Angel Escobar’s awareness of motion is one of the many elements that make his poems undeniably powerful. To me, as I translate his poems, there is no doubt that Escobar (1957-1997) created multivalent, energetic work, and that a quick reading of one or two poems at least hints at his range. Other writers, at the very least other poets, must recognize the surety of his movements.
In te ao Māori [the world of the Māori] everything is intensely interrelated, which is why all of these conversations-commentaries keep on interconnecting. So when Alison Wong writes about Pauatahanui, it segues into what I wanted to write next. It was once the home of a poet who is mainstream, but has never been any favourite of this country’s academic mainstream.

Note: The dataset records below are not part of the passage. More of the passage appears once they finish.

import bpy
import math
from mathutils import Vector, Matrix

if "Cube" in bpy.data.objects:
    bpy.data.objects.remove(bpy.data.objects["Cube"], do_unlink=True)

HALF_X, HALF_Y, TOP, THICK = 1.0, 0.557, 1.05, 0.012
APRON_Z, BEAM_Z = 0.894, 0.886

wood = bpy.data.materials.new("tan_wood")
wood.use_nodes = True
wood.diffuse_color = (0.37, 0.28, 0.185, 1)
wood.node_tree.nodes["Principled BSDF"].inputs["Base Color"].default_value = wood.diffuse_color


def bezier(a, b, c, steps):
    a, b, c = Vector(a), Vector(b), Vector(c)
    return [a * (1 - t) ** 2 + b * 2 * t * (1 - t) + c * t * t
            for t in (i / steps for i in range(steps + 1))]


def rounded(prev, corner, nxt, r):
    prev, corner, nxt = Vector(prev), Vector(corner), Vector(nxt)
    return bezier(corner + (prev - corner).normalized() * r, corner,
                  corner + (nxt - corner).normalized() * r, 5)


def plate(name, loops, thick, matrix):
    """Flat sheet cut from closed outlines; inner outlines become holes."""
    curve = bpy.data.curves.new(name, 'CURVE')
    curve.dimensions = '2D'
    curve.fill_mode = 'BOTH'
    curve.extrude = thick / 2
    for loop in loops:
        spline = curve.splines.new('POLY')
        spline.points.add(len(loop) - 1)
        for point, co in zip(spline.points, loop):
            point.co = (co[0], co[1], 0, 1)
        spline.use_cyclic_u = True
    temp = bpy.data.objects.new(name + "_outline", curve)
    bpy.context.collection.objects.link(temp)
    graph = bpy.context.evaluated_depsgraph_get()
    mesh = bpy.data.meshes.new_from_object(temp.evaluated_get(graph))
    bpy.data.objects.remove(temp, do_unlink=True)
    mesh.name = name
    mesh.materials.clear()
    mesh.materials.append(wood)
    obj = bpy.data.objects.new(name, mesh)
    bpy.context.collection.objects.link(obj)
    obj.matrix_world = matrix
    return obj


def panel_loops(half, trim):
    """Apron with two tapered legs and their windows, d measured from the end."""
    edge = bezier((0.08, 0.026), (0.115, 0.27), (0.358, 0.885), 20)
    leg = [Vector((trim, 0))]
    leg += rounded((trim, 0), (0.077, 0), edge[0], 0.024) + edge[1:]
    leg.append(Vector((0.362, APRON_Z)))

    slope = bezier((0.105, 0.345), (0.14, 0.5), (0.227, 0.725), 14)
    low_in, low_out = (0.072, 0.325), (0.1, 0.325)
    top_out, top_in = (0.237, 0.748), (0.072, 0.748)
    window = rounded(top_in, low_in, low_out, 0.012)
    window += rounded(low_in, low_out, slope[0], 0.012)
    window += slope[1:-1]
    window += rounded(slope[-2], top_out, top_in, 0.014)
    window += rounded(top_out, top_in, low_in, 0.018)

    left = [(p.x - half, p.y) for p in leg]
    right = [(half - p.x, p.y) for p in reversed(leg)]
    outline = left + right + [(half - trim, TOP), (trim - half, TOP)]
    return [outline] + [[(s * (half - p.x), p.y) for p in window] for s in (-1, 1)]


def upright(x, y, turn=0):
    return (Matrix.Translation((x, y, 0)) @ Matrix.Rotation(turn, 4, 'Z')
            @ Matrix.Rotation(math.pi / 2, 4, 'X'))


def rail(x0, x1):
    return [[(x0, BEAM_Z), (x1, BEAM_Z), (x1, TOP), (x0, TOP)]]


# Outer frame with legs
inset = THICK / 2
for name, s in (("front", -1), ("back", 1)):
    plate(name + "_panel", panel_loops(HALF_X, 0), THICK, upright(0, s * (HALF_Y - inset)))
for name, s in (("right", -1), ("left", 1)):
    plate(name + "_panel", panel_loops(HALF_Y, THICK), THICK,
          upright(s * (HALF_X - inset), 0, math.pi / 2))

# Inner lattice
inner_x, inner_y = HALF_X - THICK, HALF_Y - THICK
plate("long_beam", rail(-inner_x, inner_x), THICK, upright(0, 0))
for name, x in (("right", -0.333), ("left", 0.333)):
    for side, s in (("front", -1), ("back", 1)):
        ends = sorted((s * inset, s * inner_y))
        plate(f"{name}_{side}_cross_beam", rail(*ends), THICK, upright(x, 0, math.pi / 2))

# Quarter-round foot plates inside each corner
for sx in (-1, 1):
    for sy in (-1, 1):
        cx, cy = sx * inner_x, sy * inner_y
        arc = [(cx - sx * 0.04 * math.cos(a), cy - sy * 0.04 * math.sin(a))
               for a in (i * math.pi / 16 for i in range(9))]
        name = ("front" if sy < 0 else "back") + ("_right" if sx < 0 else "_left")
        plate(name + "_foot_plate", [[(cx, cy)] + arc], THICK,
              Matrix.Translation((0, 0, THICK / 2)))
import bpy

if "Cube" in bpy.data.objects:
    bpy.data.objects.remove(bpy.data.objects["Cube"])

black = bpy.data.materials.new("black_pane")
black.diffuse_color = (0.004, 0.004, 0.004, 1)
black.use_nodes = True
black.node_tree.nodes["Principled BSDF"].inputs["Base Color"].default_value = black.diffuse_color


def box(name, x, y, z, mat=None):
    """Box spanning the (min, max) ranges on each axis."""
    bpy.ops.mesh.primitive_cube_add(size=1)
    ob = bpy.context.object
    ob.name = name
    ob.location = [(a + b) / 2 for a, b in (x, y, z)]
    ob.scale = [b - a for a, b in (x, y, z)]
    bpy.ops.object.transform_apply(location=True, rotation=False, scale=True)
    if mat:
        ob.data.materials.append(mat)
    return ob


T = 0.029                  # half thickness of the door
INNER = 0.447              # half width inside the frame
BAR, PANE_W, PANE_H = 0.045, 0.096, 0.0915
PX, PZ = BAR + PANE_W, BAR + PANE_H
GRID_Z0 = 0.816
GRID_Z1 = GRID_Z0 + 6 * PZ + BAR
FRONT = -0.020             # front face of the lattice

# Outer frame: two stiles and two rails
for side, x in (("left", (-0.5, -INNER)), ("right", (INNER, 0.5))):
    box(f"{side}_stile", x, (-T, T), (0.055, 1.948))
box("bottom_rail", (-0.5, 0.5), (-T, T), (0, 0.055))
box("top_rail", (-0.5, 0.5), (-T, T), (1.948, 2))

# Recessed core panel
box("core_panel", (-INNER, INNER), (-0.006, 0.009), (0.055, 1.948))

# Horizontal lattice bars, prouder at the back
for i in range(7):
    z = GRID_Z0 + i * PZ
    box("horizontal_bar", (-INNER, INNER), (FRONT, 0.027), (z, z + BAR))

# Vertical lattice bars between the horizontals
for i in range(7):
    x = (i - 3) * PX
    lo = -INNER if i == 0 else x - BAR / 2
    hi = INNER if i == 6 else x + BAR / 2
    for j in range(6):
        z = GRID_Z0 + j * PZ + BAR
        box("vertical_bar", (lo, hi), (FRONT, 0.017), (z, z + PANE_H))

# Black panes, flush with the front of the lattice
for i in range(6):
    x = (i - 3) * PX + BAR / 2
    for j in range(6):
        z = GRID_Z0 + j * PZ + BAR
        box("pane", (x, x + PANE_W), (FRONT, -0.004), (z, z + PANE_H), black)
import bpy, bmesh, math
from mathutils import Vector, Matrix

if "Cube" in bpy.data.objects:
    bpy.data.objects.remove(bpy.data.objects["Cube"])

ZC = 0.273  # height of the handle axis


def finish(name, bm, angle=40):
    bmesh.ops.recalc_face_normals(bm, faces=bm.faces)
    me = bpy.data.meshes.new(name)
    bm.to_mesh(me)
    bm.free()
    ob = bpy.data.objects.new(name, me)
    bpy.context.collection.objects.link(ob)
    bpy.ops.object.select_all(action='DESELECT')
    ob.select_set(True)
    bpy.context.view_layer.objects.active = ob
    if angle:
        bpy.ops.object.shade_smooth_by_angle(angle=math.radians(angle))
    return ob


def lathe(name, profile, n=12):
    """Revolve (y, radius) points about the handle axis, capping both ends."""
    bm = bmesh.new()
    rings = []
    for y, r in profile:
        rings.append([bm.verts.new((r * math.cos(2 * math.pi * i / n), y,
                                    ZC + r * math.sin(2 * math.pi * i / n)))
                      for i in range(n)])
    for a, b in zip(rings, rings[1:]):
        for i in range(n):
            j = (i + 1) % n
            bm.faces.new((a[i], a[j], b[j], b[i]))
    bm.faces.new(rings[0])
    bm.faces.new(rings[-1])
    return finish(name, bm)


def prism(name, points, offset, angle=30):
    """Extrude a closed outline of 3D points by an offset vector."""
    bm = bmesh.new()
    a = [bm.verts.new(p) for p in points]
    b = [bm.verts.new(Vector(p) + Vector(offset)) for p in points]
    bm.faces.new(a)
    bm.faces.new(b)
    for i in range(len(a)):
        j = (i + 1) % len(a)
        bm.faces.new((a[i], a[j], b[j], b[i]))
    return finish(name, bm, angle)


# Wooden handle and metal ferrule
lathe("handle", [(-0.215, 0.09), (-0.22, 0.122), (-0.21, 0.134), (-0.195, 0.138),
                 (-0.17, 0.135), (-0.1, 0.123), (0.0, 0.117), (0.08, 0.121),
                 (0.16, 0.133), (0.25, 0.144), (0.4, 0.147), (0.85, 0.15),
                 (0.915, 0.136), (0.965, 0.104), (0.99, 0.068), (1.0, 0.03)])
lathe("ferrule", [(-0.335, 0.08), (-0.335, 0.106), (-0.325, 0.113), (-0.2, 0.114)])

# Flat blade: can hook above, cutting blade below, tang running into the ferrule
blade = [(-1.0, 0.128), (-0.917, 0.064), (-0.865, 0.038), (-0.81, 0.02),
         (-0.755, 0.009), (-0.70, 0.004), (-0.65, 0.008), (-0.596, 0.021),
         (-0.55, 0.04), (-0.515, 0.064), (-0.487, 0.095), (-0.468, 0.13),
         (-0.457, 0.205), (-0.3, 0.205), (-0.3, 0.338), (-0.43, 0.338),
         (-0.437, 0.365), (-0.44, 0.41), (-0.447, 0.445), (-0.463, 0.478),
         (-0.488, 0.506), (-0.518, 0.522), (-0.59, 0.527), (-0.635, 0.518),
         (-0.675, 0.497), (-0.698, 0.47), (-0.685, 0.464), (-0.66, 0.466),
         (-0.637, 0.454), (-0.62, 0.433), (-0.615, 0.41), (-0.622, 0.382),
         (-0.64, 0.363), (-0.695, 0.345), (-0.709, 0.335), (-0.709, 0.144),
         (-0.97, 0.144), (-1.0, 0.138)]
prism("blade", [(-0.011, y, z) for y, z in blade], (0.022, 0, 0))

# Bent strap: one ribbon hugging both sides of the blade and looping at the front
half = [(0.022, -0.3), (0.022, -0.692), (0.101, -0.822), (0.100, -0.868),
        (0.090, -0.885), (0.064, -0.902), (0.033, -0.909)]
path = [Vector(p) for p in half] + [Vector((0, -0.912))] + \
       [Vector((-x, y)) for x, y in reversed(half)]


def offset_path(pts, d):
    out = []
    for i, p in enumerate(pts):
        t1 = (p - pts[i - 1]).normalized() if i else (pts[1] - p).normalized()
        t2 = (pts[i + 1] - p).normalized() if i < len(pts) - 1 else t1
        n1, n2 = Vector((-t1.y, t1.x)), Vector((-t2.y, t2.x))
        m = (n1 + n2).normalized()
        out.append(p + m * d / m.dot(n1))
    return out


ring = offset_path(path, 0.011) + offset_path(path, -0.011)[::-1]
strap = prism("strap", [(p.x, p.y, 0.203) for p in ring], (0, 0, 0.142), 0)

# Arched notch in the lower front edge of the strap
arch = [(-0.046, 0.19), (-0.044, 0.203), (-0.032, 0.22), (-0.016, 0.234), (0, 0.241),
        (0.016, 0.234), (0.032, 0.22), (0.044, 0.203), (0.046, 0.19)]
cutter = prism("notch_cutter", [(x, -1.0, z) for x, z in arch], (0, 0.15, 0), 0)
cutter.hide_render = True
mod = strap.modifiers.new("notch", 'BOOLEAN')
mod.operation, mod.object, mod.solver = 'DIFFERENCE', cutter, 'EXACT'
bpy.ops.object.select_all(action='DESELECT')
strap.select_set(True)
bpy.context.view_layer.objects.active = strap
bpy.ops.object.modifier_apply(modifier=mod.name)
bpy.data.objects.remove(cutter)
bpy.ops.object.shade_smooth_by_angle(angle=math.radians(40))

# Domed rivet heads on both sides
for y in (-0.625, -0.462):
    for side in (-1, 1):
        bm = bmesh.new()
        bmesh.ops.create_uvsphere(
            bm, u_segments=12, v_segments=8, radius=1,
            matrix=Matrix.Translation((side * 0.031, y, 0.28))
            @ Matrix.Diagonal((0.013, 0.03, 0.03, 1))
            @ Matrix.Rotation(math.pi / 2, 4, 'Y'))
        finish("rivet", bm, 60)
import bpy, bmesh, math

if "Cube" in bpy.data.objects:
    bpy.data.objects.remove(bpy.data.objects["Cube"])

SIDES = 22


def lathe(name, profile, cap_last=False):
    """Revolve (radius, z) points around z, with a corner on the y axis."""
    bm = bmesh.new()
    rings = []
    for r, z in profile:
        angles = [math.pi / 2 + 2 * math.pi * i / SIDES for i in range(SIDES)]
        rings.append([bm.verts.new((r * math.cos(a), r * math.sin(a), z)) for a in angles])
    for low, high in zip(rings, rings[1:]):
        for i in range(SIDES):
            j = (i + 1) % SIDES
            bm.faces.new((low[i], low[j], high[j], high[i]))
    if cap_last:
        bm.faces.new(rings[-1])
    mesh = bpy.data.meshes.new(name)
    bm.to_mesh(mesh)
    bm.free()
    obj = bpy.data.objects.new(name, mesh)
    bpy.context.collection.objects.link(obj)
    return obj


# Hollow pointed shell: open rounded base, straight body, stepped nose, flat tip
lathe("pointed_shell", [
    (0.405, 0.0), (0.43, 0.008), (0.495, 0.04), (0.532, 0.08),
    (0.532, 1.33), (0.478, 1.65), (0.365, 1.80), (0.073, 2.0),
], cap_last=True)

At some point, yesterday or long ago, you read a poem and something happened to you: and you thought, or you didn’t quite think: yes. And this affirmative recognized a need, or a touch, or more precisely an answer to a question you hadn't even asked. The question hadn’t existed until the work appeared to create it, opening that space, revealing a gap.